As a result, My Dearest Self becomes a murder mystery wherein the protagonist is actually chasing himself. Not necessarily an original concept, but one which creator Hajime Inoryu handles competently. Throughout Vol. 1, there is a drastic escalation of events, concluding on a squeamishly disturbing cliffhanger.
Complimenting the narrative, Artist Shota Ito has a sharp visual style that captures both horror an beauty, most apparent when looking at his ability to capture female ‘divinity’. Beautiful smiles, and communitive through eyes brimming with emotion, rival the style of stand-out creators’ like Inio Asano and Shuzo Oshimi. Picture those images of smiling faces lit by a white light backdrop, those types of images that make the manga nerds swoon, and you get an idea of Shota Ito’s best moments. The balance of beauty and horror certainly creates a strong contrast when when the smiling face makes way for a badly mangled and tortured corpse. Undeniably, the aesthetic is a key component in making the story flow as well as it does.
What I Did Not Like About It
For me, this work is near perfect touching on all of my interest in horror and manga. However, I will say there is reason to be cautiously optimistic as one misstep could really derail this series.
A minor nitpick, as much as I adore the visual styling of Shota Ito, is that there are a few instances where it falls flat. I would argue that his ability to capture male emotions is lacking as some instances of surprise or shock on the face of Eiji borders on comical.

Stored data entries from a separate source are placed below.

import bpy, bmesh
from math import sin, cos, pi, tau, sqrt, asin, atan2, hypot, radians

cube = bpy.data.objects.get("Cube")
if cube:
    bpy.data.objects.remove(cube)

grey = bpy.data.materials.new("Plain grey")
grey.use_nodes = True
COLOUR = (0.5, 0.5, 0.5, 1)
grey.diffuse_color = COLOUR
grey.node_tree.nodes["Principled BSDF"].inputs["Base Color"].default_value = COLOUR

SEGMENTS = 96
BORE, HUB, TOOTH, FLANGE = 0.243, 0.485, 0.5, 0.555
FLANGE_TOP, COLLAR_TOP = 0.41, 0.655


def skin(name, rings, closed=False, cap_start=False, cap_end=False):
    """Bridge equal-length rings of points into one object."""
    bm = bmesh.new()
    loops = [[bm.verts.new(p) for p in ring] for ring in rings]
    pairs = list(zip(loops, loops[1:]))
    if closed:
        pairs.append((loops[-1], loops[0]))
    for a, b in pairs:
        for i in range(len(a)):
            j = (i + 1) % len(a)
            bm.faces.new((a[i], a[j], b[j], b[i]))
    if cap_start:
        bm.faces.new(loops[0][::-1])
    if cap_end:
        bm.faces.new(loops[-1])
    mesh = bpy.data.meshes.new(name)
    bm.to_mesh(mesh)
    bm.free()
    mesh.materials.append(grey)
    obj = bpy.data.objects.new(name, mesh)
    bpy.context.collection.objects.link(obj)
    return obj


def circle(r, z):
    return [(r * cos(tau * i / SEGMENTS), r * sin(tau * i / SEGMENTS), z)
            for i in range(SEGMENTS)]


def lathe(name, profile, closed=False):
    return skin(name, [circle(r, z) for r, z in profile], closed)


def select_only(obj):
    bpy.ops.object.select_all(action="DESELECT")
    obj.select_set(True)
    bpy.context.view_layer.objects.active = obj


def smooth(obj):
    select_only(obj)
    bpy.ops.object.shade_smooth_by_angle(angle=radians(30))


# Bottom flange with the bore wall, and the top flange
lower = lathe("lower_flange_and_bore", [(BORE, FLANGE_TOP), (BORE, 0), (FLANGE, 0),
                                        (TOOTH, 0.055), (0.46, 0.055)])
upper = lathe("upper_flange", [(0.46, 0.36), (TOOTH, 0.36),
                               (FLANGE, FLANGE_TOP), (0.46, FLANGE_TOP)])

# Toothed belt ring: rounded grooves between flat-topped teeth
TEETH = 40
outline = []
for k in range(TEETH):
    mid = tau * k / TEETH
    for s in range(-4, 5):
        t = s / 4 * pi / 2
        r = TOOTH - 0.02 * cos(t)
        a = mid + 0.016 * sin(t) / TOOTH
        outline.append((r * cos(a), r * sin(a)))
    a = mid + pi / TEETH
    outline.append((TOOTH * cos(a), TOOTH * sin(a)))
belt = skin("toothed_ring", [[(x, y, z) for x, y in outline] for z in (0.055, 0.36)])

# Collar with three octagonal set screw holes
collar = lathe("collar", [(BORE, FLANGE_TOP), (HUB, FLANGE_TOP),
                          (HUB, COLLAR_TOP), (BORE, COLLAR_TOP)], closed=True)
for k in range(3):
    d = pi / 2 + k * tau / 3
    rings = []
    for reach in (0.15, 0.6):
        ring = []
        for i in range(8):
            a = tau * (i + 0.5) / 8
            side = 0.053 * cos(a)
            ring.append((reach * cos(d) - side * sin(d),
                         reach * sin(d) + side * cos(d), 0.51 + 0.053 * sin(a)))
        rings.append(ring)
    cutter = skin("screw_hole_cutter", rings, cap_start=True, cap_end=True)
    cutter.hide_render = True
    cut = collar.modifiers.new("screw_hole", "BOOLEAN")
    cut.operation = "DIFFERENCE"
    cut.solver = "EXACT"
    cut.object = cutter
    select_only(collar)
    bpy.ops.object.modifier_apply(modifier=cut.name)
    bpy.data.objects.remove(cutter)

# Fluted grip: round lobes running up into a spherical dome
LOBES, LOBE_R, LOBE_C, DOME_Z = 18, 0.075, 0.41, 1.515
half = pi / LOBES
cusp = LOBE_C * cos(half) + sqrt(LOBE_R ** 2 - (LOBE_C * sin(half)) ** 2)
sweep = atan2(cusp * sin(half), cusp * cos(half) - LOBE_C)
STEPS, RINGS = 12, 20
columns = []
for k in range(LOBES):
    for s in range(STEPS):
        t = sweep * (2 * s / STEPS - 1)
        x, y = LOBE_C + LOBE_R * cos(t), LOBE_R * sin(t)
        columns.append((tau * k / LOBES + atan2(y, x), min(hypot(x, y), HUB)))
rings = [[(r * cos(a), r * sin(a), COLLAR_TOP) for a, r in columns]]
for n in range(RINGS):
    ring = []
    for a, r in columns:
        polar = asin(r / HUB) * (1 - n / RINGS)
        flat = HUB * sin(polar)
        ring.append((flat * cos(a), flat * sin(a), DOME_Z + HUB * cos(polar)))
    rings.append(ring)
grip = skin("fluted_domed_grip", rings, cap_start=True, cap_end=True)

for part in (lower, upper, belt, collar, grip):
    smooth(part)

Essentially, there were less than a handful of instances where I felt something did not look good, while being in awe the remainder of the release.
Deliciously dark, My Dearest Self with Malice Afterthought is the kind of psychological horror I really love, a series that does not worry about censoring itself and comfortable to wallow in its disturbing reality. In fact, I am reminded of one of my favorite title of Homunculusin the way the series messes with audience perception and is bolstered by a stunning visual approach. If you like psychological horror, I implore you to give this one a shot.
I am already anxiously awaiting the second volume which will drop as early as March 2021.
More Manga Reviews:
Helter Skelter: Fashion Unfriendly by Kyoko Okazaki defaults to a simplistic style similar to older, nostalgic manga. Yet the style still works for high-impact, fashion-heavy scenes where it effectively conveys…
Horror manga has seen a steady surge in popularity with the likes of Junji Ito, making it to international recognition and closing the gap of mainstream versus the underground. To…
At the tender age of four, Kanako Inuki was handed a shiny new five-yen coin. Promising the same allowance each month, her mother took her to a bookstore and let…
While waiting for the release and review of the volume 5 and 6 of the manga Siren Rebirth, I thought it would be nice to focus on some previous manga…
Japanese ‘erotic grotesque nonsense’, often abbreviated to ‘ero guro’ or ‘ero guro nansensu’, is a genre of art that extends to various mediums. Consequently, the genre exists as a broad…
After contributing to periodical manga magazines such as Manga OK in the mid-60s, the ever-ambitious Taro Bonten would decide to create his own bespoke gekiga magazine in 1969 named Black…